A professor of Geography (Durham University), exploring how ‘climate change’ is a form of power shaping who we are and how we act in the world.
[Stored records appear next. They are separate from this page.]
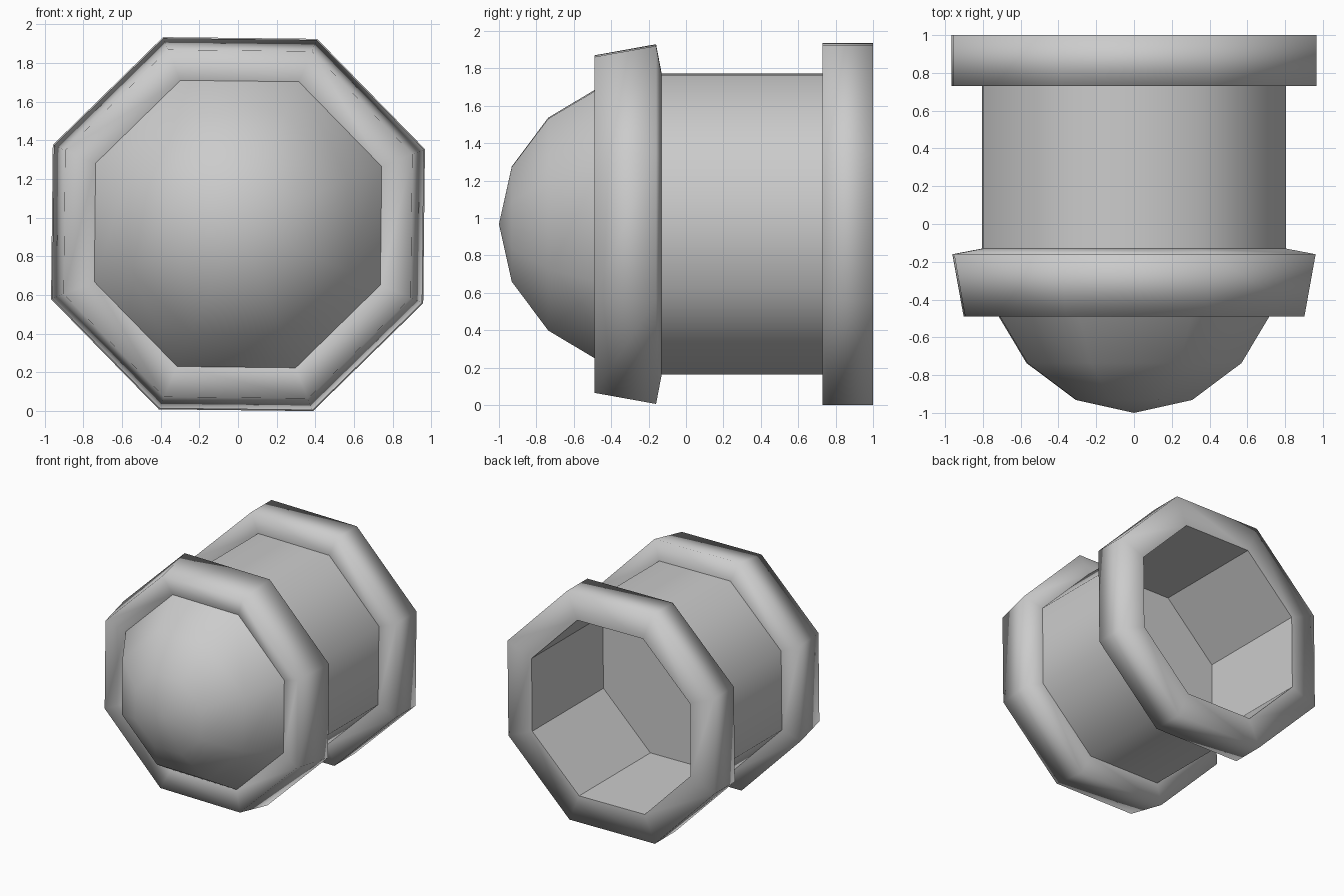
import bpy, math

if "Cube" in bpy.data.objects:
    bpy.data.objects.remove(bpy.data.objects["Cube"])

SIDES = 8
PHASE = math.radians(22.5 - 0.65)   # slight roll of the octagon
CZ = 0.967                          # height of the long axis


def lathe(name, profile, smooth=True):
    """Eight-sided skin around the y axis from (y, corner radius) points."""
    verts, rings, faces = [], [], []
    for y, r in profile:
        start = len(verts)
        if r == 0:
            verts.append((0, y, CZ))
            rings.append([start] * SIDES)
        else:
            for k in range(SIDES):
                a = PHASE + k * math.tau / SIDES
                verts.append((r * math.cos(a), y, CZ + r * math.sin(a)))
            rings.append(list(range(start, start + SIDES)))
    for a, b in zip(rings, rings[1:]):
        for k in range(SIDES):
            n = (k + 1) % SIDES
            quad = [a[k], b[k], b[n], a[n]]
            faces.append(list(dict.fromkeys(quad)))
    mesh = bpy.data.meshes.new(name)
    mesh.from_pydata(verts, [], faces)
    mesh.polygons.foreach_set("use_smooth", [smooth] * len(faces))
    mesh.update()
    obj = bpy.data.objects.new(name, mesh)
    bpy.context.collection.objects.link(obj)
    return obj


# Domed nose: quarter ellipse ending at the collar's inner edge
R, L = 0.867, 0.90
dome = [(-1 + L * (1 - math.cos(i * math.pi / 8)), R * math.sin(i * math.pi / 8))
        for i in range(4)]
lathe("nose_dome", dome)

# Flared collar behind the nose
lathe("front_collar", [dome[-1], (-0.49, 0.972), (-0.16, 1.036), (-0.13, R)])

# Straight barrel
lathe("barrel", [(-0.13, R), (0.73, R)])

# Rear flange with open rim
lathe("rear_flange", [(0.73, R), (0.73, 1.042), (1.0, 1.042), (1.0, 0.80)])

# Flat-sided bore with its end wall
lathe("bore", [(1.0, 0.80), (0.05, 0.80), (0.05, 0)], smooth=False)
“My work reads the cultural politics of climate change, across the grain, as it were. I’m less interested in how to solve the climate change crisis (others are far better positioned to do this than I am) and more interested in understanding how ‘climate change’ is a form of power that shapes who we are and how we act in the world. With a longstanding interest in questions of race and whiteness, I’m especially interested in better understanding how Ann Stoler’s pithy idea that “racial thinking harnesses itself to varied progressive projects” applies to climate change. Climate change demands that we redefine what the good life is. My view is that any attempt to redefine the good life must be hyper-attentive to the ways in which the lines of race and whiteness are continuously reproduced and reworked in all historical moments, including the present moment of climate change.”